[[ Data provided, beginning ]]

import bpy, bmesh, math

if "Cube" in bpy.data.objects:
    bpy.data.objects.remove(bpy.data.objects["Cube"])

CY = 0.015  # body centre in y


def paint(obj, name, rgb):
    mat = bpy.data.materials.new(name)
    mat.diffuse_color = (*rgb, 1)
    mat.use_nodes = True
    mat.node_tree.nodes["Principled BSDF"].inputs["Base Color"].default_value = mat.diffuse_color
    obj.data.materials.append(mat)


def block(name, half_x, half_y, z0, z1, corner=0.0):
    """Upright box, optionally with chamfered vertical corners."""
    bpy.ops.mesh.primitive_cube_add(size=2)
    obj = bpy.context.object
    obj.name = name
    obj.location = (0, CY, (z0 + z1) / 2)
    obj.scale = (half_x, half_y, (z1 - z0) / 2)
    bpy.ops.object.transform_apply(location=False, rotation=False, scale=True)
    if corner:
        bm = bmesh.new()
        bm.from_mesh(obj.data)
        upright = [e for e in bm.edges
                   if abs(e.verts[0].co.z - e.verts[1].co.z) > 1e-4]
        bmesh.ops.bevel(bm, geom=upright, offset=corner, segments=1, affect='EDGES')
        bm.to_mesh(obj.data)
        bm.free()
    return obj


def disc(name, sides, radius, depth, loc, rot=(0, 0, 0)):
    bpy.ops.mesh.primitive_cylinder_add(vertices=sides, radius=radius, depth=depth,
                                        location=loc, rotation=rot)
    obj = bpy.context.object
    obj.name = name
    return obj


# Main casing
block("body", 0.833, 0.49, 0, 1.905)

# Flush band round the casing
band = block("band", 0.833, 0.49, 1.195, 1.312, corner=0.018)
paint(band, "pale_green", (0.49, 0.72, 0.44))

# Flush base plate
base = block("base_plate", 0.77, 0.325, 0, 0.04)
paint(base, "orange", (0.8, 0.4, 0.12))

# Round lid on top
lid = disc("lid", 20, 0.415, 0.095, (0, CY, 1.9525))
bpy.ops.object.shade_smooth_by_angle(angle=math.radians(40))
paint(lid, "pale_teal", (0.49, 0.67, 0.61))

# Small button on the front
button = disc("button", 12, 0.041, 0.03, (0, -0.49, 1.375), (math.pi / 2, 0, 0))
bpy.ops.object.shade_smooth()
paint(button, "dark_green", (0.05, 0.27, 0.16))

[[ Data provided, end ]]

◆ Problem description: Each line of the records that holds the word "block" should be copied out.

◆ Answer to the exercise:
def block(name, half_x, half_y, z0, z1, corner=0.0):
block("body", 0.833, 0.49, 0, 1.905)
band = block("band", 0.833, 0.49, 1.195, 1.312, corner=0.018)
base = block("base_plate", 0.77, 0.325, 0, 0.04)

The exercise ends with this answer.